*** Block opens ***
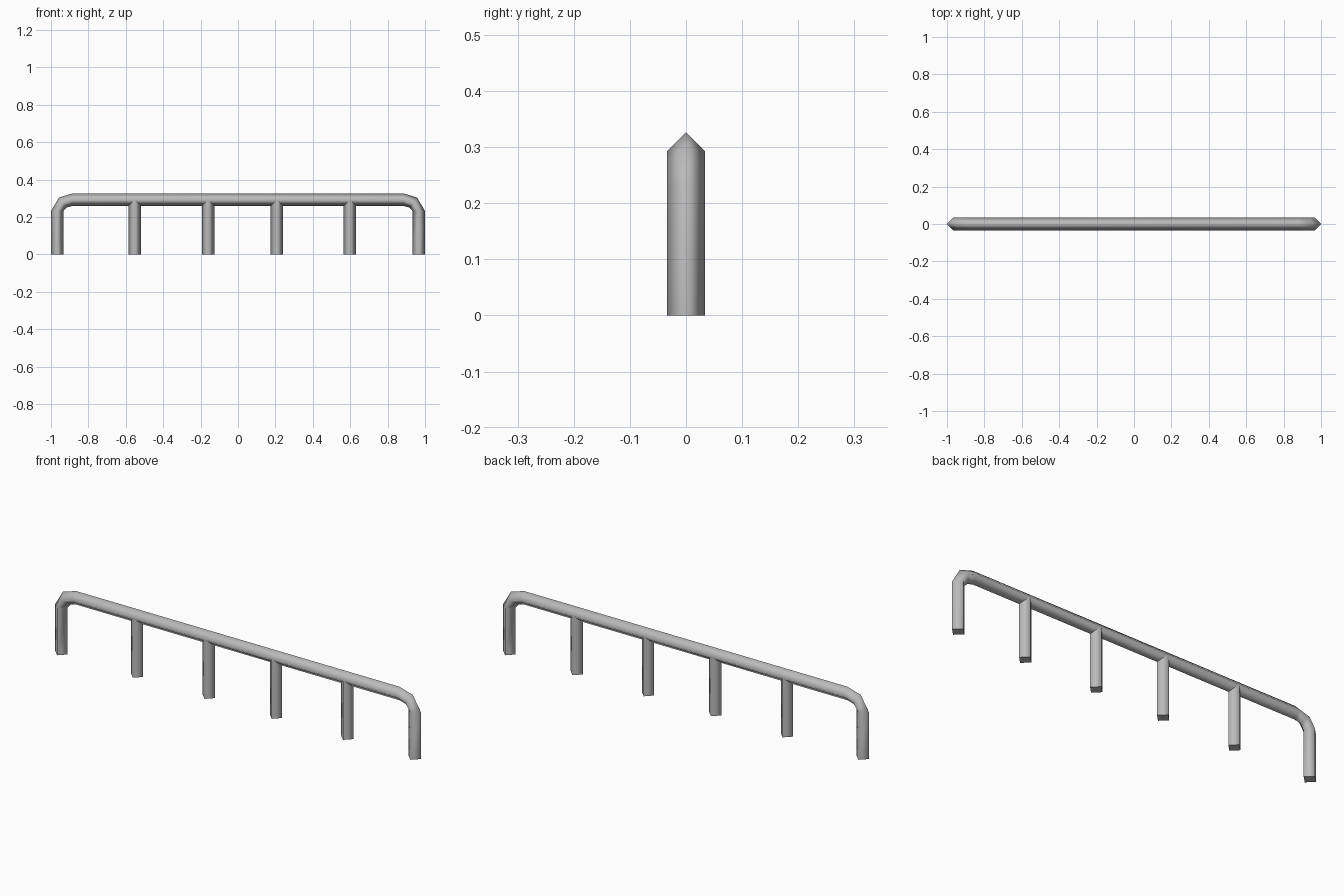
import bpy, bmesh, math

cube = bpy.data.objects.get("Cube")
if cube:
    bpy.data.objects.remove(cube, do_unlink=True)

R = 0.0335       # half diagonal of the diamond-shaped tube
RAIL_Z = 0.293   # centre height of the top rail
END_X = 1 - R    # centre of the end legs

grey = bpy.data.materials.new("painted grey metal")
grey.use_nodes = True
grey.diffuse_color = (0.5, 0.5, 0.5, 1)
grey.node_tree.nodes["Principled BSDF"].inputs["Base Color"].default_value = grey.diffuse_color


def tube(name, path, cap_end):
    """Sweep a diamond along (x, z, angle of the outward side) stations."""
    bm = bmesh.new()
    rings = []
    for x, z, angle in path:
        dx, dz = R * math.cos(angle), R * math.sin(angle)
        rings.append([bm.verts.new(p) for p in (
            (x + dx, 0, z + dz), (x, R, z), (x - dx, 0, z - dz), (x, -R, z))])
    for a, b in zip(rings, rings[1:]):
        for i in range(4):
            j = (i + 1) % 4
            bm.faces.new((a[i], a[j], b[j], b[i])).smooth = True
    # Flat feet against smooth sides
    bm.faces.new(rings[0])
    if cap_end:
        bm.faces.new(rings[-1])
    bmesh.ops.recalc_face_normals(bm, faces=bm.faces)
    mesh = bpy.data.meshes.new(name)
    bm.to_mesh(mesh)
    bm.free()
    mesh.materials.append(grey)
    obj = bpy.data.objects.new(name, mesh)
    bpy.context.collection.objects.link(obj)
    return obj


# Bent rail with its two end legs
half = [(END_X, 0, 0), (END_X, 0.232, 0),
        (0.937, 0.278, math.radians(53)), (0.885, RAIL_Z, math.pi / 2)]
other = [(-x, z, math.pi - a) for x, z, a in reversed(half)]
tube("bent_rail", half + other, True)

# Inner posts
for n, x in enumerate((-0.552, -0.16, 0.208, 0.598), 1):
    tube(f"post_{n}", [(x, 0, 0), (x, RAIL_Z, 0)], False)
*** Block closes ***
◆ WHAT THIS TASK INVOLVES: Report how many lines in the listing above contain the string "cube", giving the number alone.

◆ RESULT BELOW: 3